◆ Problem requirements ◆
Copy the entries without a single change. Pictures should be dropped.

____

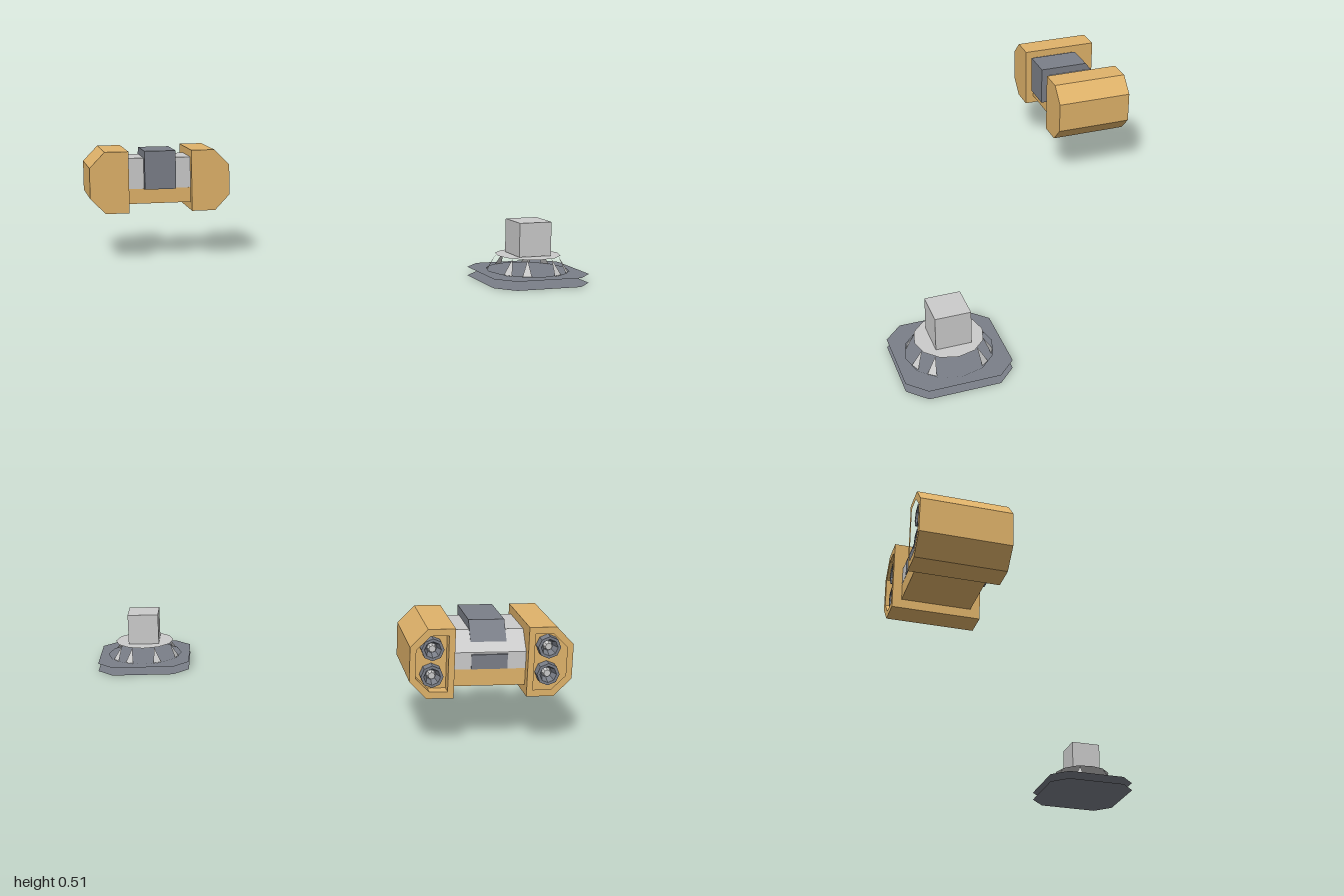
import * as THREE from 'three';

const mat = (color, side = THREE.FrontSide) =>
  new THREE.MeshStandardMaterial({ color, flatShading: true, side });
const gold = mat(0xe0b36a);
const grey = mat(0xcccccc);
const dark = mat(0x7b7f88);
const greySheet = mat(0xcccccc, THREE.DoubleSide);
const darkSheet = mat(0x7b7f88, THREE.DoubleSide);

function add(parent, name, geometry, material, x = 0, y = 0, z = 0) {
  const mesh = new THREE.Mesh(geometry, material);
  mesh.name = name;
  mesh.position.set(x, y, z);
  parent.add(mesh);
  return mesh;
}

const shapeOf = pts => new THREE.Shape(pts.map(p => new THREE.Vector2(...p)));
const extrude = (shape, depth) =>
  new THREE.ExtrudeGeometry(shape, { depth, bevelEnabled: false });

// Side profile of [-z, y] points, extruded along x
const sideProfile = (pts, width) => extrude(shapeOf(pts), width).rotateY(Math.PI / 2);

// Horizontal sheet, local origin at its centre
const sheet = shape => new THREE.ShapeGeometry(shape).rotateX(-Math.PI / 2);

// Chamfered engine pod with a recessed rear holding two nozzles
function createPod(side) {
  const pod = new THREE.Group();
  pod.name = side < 0 ? 'rightPod' : 'leftPod';
  const outline = [[0.147, 0.222], [0.257, 0.222], [0.327, 0.295],
    [0.327, 0.437], [0.257, 0.51], [0.147, 0.51]];
  const opening = [[0.172, 0.25], [0.245, 0.25], [0.302, 0.307],
    [0.302, 0.425], [0.245, 0.482], [0.172, 0.482]];
  const place = pts => shapeOf(pts.map(([x, y]) => [x * side, y]));
  const rim = place(outline);
  rim.holes.push(place(opening));
  const cx = -0.672, back = -0.727, recess = 0.05;
  add(pod, 'podBody', extrude(place(outline), 0.362 - recess), gold, cx, 0, back + recess);
  add(pod, 'podRim', extrude(rim, recess), gold, cx, 0, back);
  const bell = [[0.001, 0], [0.022, 0.005], [0.034, 0.04], [0.046, 0.04], [0.046, 0]];
  for (const y of [0.31, 0.422]) {
    const profile = bell.map(p => new THREE.Vector2(...p)).reverse();
    const nozzle = add(pod, 'nozzle', new THREE.LatheGeometry(profile, 8), darkSheet,
      cx + side * 0.234, y, back + recess);
    nozzle.rotation.x = -Math.PI / 2;
    add(pod, 'nozzleCore', new THREE.CylinderGeometry(0.014, 0.02, 0.025, 8)
      .rotateX(-Math.PI / 2), grey, cx + side * 0.234, y, back + recess - 0.0125);
  }
  return pod;
}

// Twin pods joined by a bridge
function createCarrier() {
  const carrier = new THREE.Group();
  carrier.name = 'carrier';
  carrier.add(createPod(-1), createPod(1));
  add(carrier, 'bridgeBase', new THREE.BoxGeometry(0.296, 0.07, 0.285), gold,
    -0.672, 0.295, -0.547);
  add(carrier, 'bridgeBody', sideProfile([[0.405, 0.33], [0.69, 0.33],
    [0.69, 0.4], [0.62, 0.475], [0.405, 0.475]], 0.296), grey, -0.82);
  add(carrier, 'bridgeHousing', sideProfile([[0.367, 0.33], [0.692, 0.33],
    [0.692, 0.39], [0.6, 0.51], [0.367, 0.51]], 0.146), dark, -0.745);
  return carrier;
}

// Layered pad with a raised block and leaning fins
function createPad() {
  const pad = new THREE.Group();
  pad.name = 'pad';
  pad.position.set(0.78, 0, 0.542);
  const h = 0.218, c = 0.145;
  const octagon = shapeOf([[c, -h], [h, -c], [h, c], [c, h],
    [-c, h], [-h, c], [-h, -c], [-c, -h]]);
  add(pad, 'lowerPlate', sheet(octagon), darkSheet);
  add(pad, 'upperPlate', sheet(octagon), darkSheet, 0, 0.038);
  const disc = (r, n) => new THREE.CircleGeometry(r, n).rotateX(-Math.PI / 2);
  add(pad, 'ringPlate', disc(0.18, 12), darkSheet, 0, 0.042);
  add(pad, 'topDisc', disc(0.14, 12), greySheet, 0, 0.109);
  add(pad, 'block', new THREE.BoxGeometry(0.146, 0.146, 0.146), grey, 0, 0.184);

  // Triangular fins
  for (const deg of [-157, -113, -67, -39, 39, 67, 115, 143]) {
    const fin = new THREE.BufferGeometry();
    fin.setAttribute('position', new THREE.Float32BufferAttribute(
      [0.172, 0.04, 0.02, 0.172, 0.04, -0.02, 0.134, 0.108, 0], 3));
    fin.computeVertexNormals();
    add(pad, 'fin', fin, greySheet).rotation.y = -THREE.MathUtils.degToRad(deg);
  }
  return pad;
}

export function createModel() {
  const model = new THREE.Group();
  model.name = 'carrierAndPad';
  model.add(createCarrier(), createPad());
  return model;
}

____

◆ Answer box ◆
import * as THREE from 'three';

const mat = (color, side = THREE.FrontSide) =>
  new THREE.MeshStandardMaterial({ color, flatShading: true, side });
const gold = mat(0xe0b36a);
const grey = mat(0xcccccc);
const dark = mat(0x7b7f88);
const greySheet = mat(0xcccccc, THREE.DoubleSide);
const darkSheet = mat(0x7b7f88, THREE.DoubleSide);

function add(parent, name, geometry, material, x = 0, y = 0, z = 0) {
  const mesh = new THREE.Mesh(geometry, material);
  mesh.name = name;
  mesh.position.set(x, y, z);
  parent.add(mesh);
  return mesh;
}

const shapeOf = pts => new THREE.Shape(pts.map(p => new THREE.Vector2(...p)));
const extrude = (shape, depth) =>
  new THREE.ExtrudeGeometry(shape, { depth, bevelEnabled: false });

// Side profile of [-z, y] points, extruded along x
const sideProfile = (pts, width) => extrude(shapeOf(pts), width).rotateY(Math.PI / 2);

// Horizontal sheet, local origin at its centre
const sheet = shape => new THREE.ShapeGeometry(shape).rotateX(-Math.PI / 2);

// Chamfered engine pod with a recessed rear holding two nozzles
function createPod(side) {
  const pod = new THREE.Group();
  pod.name = side < 0 ? 'rightPod' : 'leftPod';
  const outline = [[0.147, 0.222], [0.257, 0.222], [0.327, 0.295],
    [0.327, 0.437], [0.257, 0.51], [0.147, 0.51]];
  const opening = [[0.172, 0.25], [0.245, 0.25], [0.302, 0.307],
    [0.302, 0.425], [0.245, 0.482], [0.172, 0.482]];
  const place = pts => shapeOf(pts.map(([x, y]) => [x * side, y]));
  const rim = place(outline);
  rim.holes.push(place(opening));
  const cx = -0.672, back = -0.727, recess = 0.05;
  add(pod, 'podBody', extrude(place(outline), 0.362 - recess), gold, cx, 0, back + recess);
  add(pod, 'podRim', extrude(rim, recess), gold, cx, 0, back);
  const bell = [[0.001, 0], [0.022, 0.005], [0.034, 0.04], [0.046, 0.04], [0.046, 0]];
  for (const y of [0.31, 0.422]) {
    const profile = bell.map(p => new THREE.Vector2(...p)).reverse();
    const nozzle = add(pod, 'nozzle', new THREE.LatheGeometry(profile, 8), darkSheet,
      cx + side * 0.234, y, back + recess);
    nozzle.rotation.x = -Math.PI / 2;
    add(pod, 'nozzleCore', new THREE.CylinderGeometry(0.014, 0.02, 0.025, 8)
      .rotateX(-Math.PI / 2), grey, cx + side * 0.234, y, back + recess - 0.0125);
  }
  return pod;
}

// Twin pods joined by a bridge
function createCarrier() {
  const carrier = new THREE.Group();
  carrier.name = 'carrier';
  carrier.add(createPod(-1), createPod(1));
  add(carrier, 'bridgeBase', new THREE.BoxGeometry(0.296, 0.07, 0.285), gold,
    -0.672, 0.295, -0.547);
  add(carrier, 'bridgeBody', sideProfile([[0.405, 0.33], [0.69, 0.33],
    [0.69, 0.4], [0.62, 0.475], [0.405, 0.475]], 0.296), grey, -0.82);
  add(carrier, 'bridgeHousing', sideProfile([[0.367, 0.33], [0.692, 0.33],
    [0.692, 0.39], [0.6, 0.51], [0.367, 0.51]], 0.146), dark, -0.745);
  return carrier;
}

// Layered pad with a raised block and leaning fins
function createPad() {
  const pad = new THREE.Group();
  pad.name = 'pad';
  pad.position.set(0.78, 0, 0.542);
  const h = 0.218, c = 0.145;
  const octagon = shapeOf([[c, -h], [h, -c], [h, c], [c, h],
    [-c, h], [-h, c], [-h, -c], [-c, -h]]);
  add(pad, 'lowerPlate', sheet(octagon), darkSheet);
  add(pad, 'upperPlate', sheet(octagon), darkSheet, 0, 0.038);
  const disc = (r, n) => new THREE.CircleGeometry(r, n).rotateX(-Math.PI / 2);
  add(pad, 'ringPlate', disc(0.18, 12), darkSheet, 0, 0.042);
  add(pad, 'topDisc', disc(0.14, 12), greySheet, 0, 0.109);
  add(pad, 'block', new THREE.BoxGeometry(0.146, 0.146, 0.146), grey, 0, 0.184);

  // Triangular fins
  for (const deg of [-157, -113, -67, -39, 39, 67, 115, 143]) {
    const fin = new THREE.BufferGeometry();
    fin.setAttribute('position', new THREE.Float32BufferAttribute(
      [0.172, 0.04, 0.02, 0.172, 0.04, -0.02, 0.134, 0.108, 0], 3));
    fin.computeVertexNormals();
    add(pad, 'fin', fin, greySheet).rotation.y = -THREE.MathUtils.degToRad(deg);
  }
  return pad;
}

export function createModel() {
  const model = new THREE.Group();
  model.name = 'carrierAndPad';
  model.add(createCarrier(), createPad());
  return model;
}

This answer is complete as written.